Items from a dataset:
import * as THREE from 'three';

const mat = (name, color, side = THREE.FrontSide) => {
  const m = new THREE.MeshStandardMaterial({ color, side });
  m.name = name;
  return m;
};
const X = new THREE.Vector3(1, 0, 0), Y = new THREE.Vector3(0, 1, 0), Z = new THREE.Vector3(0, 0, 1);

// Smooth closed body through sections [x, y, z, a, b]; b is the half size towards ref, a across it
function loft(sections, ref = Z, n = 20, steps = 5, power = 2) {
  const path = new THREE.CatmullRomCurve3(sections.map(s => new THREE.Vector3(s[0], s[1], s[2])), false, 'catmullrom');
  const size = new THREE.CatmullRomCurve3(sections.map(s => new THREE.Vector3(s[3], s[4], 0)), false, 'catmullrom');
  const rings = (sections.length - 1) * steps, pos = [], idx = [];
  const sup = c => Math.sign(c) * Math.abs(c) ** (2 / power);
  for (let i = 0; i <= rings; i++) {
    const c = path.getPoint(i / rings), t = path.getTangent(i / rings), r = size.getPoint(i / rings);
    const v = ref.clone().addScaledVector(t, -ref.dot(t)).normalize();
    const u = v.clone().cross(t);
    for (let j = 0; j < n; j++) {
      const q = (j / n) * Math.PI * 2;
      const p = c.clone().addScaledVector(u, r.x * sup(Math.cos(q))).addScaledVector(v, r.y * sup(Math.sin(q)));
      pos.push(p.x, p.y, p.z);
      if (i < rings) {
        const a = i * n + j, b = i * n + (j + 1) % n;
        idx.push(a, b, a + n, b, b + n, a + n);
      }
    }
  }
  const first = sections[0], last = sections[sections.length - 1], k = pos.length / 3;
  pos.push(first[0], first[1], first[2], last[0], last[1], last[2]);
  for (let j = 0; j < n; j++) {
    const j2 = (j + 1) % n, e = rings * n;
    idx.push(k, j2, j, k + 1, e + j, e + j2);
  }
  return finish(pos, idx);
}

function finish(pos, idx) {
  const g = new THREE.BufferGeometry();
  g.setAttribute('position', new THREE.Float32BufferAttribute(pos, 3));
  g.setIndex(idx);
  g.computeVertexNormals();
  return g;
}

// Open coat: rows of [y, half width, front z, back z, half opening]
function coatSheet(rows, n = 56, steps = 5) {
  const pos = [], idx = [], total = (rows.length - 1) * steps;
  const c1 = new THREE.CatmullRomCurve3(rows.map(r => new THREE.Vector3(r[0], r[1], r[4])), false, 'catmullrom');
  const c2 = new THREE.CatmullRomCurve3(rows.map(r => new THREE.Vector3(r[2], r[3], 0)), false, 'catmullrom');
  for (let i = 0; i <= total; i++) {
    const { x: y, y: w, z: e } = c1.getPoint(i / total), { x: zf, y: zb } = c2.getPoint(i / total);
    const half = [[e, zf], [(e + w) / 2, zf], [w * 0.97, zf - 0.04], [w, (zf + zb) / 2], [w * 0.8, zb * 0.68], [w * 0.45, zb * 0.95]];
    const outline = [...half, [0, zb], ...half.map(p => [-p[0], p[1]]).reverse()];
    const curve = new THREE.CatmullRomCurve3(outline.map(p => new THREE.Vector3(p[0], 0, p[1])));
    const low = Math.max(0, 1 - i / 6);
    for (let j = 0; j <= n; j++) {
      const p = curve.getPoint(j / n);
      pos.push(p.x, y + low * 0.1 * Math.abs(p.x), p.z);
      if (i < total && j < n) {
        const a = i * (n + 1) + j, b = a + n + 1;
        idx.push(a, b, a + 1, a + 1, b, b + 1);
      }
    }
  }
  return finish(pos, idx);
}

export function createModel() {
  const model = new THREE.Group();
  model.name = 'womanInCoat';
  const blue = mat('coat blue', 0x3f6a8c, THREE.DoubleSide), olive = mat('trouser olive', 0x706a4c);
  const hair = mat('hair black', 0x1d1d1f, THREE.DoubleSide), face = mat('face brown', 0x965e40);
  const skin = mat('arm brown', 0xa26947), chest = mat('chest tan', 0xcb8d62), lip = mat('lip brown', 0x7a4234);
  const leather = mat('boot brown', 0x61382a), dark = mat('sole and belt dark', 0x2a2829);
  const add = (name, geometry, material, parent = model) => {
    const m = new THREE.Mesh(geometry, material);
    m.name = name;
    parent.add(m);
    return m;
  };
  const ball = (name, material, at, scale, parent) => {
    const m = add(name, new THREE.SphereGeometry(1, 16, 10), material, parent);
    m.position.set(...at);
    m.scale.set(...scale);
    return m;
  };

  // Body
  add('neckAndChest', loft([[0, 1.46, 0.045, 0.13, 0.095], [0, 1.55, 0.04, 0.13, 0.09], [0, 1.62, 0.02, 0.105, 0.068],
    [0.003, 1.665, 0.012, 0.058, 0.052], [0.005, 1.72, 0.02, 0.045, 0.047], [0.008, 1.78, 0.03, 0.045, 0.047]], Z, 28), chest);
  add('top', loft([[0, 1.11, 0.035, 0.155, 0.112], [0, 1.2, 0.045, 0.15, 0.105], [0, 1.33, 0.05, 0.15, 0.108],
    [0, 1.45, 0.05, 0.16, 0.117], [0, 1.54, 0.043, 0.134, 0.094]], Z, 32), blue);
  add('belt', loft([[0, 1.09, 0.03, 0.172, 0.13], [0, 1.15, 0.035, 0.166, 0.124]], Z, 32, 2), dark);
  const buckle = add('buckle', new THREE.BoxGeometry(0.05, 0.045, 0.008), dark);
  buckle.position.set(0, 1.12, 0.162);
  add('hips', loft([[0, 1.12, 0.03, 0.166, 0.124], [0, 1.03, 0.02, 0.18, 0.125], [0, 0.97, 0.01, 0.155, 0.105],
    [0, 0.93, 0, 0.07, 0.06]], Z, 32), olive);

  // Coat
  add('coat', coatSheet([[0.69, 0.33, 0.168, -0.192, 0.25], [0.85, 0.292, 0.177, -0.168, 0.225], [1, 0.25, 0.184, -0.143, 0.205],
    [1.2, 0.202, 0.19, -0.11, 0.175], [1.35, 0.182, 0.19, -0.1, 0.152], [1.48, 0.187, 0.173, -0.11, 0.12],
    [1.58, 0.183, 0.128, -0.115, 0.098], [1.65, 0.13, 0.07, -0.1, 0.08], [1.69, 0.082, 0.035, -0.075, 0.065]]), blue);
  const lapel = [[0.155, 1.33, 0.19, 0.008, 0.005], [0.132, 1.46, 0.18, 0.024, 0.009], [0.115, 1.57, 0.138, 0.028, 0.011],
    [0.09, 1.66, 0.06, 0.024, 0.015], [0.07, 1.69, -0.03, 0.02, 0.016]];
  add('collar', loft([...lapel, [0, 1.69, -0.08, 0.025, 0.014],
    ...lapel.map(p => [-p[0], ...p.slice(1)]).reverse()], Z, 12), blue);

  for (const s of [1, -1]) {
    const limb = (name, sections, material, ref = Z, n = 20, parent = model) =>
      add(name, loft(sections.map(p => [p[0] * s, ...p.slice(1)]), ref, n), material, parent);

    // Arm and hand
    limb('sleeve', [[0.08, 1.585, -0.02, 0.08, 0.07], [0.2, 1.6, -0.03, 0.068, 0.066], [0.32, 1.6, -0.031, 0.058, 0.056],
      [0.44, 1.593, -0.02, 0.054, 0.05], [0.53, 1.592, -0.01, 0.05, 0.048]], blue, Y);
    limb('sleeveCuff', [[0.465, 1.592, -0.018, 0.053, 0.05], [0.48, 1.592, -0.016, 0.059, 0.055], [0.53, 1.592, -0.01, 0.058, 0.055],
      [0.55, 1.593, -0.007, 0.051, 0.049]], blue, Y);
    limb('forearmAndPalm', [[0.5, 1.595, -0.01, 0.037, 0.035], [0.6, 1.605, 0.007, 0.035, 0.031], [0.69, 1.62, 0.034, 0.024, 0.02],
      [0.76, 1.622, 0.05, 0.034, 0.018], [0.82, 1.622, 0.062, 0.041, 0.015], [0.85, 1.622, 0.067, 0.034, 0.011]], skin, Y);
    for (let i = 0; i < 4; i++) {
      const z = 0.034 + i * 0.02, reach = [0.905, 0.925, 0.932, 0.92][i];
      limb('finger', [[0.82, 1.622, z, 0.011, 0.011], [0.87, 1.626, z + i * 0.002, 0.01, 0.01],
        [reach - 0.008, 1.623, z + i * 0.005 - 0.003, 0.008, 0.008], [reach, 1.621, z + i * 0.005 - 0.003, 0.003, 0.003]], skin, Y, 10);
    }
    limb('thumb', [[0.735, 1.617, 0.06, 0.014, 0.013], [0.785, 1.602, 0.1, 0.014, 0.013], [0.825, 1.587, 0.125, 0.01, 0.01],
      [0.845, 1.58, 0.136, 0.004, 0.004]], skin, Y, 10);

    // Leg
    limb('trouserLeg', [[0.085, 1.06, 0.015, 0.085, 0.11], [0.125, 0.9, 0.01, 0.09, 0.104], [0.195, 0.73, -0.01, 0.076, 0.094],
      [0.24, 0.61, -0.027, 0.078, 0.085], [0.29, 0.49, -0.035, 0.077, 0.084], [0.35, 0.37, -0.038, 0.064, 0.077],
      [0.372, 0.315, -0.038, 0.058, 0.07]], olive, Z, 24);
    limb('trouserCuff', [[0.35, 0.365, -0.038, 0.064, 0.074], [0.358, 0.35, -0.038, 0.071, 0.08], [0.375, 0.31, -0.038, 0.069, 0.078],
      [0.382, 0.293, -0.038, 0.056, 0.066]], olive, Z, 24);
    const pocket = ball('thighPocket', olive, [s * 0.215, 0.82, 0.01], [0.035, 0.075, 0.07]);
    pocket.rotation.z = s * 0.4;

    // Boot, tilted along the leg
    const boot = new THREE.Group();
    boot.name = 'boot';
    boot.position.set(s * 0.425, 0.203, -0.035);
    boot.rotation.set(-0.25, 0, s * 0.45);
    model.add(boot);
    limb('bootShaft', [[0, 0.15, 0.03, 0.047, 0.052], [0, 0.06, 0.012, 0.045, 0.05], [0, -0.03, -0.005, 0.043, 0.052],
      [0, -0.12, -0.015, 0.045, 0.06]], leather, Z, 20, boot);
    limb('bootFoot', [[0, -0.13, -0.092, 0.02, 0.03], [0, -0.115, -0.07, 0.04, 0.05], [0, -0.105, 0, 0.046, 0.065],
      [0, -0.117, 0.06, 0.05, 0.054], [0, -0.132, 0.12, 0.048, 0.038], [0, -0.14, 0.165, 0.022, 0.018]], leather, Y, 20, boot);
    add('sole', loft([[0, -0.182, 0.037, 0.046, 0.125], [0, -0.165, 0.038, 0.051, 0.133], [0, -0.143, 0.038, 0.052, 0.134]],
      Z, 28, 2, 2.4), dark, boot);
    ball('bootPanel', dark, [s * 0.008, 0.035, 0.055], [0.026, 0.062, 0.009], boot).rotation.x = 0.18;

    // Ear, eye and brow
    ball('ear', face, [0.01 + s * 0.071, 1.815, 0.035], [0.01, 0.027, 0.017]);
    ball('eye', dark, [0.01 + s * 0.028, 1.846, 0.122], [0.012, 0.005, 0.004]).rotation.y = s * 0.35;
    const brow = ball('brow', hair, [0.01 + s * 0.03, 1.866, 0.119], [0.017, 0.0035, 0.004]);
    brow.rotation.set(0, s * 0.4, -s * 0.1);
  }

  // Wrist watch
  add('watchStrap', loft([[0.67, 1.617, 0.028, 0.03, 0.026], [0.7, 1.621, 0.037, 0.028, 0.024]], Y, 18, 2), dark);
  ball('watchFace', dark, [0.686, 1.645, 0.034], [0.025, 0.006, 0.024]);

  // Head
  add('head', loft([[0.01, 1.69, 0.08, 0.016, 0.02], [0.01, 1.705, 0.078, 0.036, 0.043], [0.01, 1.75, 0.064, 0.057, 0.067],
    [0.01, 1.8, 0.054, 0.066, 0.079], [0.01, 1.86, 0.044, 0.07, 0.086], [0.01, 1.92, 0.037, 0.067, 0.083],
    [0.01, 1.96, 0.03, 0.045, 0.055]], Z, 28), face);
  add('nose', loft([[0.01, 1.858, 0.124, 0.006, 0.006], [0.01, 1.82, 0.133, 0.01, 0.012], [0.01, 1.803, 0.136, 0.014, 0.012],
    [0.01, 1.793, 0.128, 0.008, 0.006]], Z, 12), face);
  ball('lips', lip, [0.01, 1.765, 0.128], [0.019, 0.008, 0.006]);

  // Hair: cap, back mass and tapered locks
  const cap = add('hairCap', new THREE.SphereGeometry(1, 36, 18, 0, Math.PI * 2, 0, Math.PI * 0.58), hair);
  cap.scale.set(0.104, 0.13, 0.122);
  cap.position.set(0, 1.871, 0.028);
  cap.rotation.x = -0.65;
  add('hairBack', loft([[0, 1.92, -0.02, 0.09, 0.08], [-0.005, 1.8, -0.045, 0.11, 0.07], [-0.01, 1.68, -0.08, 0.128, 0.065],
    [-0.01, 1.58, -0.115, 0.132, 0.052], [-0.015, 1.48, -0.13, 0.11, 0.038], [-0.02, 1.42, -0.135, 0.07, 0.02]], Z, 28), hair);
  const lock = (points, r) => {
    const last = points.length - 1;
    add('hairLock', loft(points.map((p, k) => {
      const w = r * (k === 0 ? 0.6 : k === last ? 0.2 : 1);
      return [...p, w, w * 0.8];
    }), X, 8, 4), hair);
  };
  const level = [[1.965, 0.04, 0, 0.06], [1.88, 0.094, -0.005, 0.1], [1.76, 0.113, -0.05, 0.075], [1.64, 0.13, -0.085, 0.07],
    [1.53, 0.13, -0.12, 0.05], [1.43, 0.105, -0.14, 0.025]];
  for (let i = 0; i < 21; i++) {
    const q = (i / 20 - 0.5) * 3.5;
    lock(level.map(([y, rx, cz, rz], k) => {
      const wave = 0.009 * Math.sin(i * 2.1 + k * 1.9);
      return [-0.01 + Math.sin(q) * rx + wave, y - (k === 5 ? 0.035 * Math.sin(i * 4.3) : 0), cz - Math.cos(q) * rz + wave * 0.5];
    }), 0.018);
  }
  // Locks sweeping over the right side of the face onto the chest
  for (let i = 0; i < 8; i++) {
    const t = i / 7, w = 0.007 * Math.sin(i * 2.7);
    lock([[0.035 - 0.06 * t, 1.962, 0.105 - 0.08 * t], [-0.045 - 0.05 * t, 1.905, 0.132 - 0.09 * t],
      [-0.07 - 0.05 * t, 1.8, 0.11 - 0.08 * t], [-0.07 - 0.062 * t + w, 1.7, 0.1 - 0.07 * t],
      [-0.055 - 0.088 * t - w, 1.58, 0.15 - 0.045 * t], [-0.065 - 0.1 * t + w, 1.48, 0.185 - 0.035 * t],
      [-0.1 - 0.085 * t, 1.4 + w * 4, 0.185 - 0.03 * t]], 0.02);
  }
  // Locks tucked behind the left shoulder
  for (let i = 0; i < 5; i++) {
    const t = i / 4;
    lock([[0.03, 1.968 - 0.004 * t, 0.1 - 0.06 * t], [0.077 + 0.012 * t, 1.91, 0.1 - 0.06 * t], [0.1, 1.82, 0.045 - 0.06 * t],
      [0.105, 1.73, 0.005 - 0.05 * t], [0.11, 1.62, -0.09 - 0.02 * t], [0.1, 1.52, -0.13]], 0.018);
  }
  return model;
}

TASK →
The answer should contain only the lines from the first line of the entries through the line holding "const size = new", each exactly as written.

ANSWER SPACE →
import * as THREE from 'three';

const mat = (name, color, side = THREE.FrontSide) => {
  const m = new THREE.MeshStandardMaterial({ color, side });
  m.name = name;
  return m;
};
const X = new THREE.Vector3(1, 0, 0), Y = new THREE.Vector3(0, 1, 0), Z = new THREE.Vector3(0, 0, 1);

// Smooth closed body through sections [x, y, z, a, b]; b is the half size towards ref, a across it
function loft(sections, ref = Z, n = 20, steps = 5, power = 2) {
  const path = new THREE.CatmullRomCurve3(sections.map(s => new THREE.Vector3(s[0], s[1], s[2])), false, 'catmullrom');
  const size = new THREE.CatmullRomCurve3(sections.map(s => new THREE.Vector3(s[3], s[4], 0)), false, 'catmullrom');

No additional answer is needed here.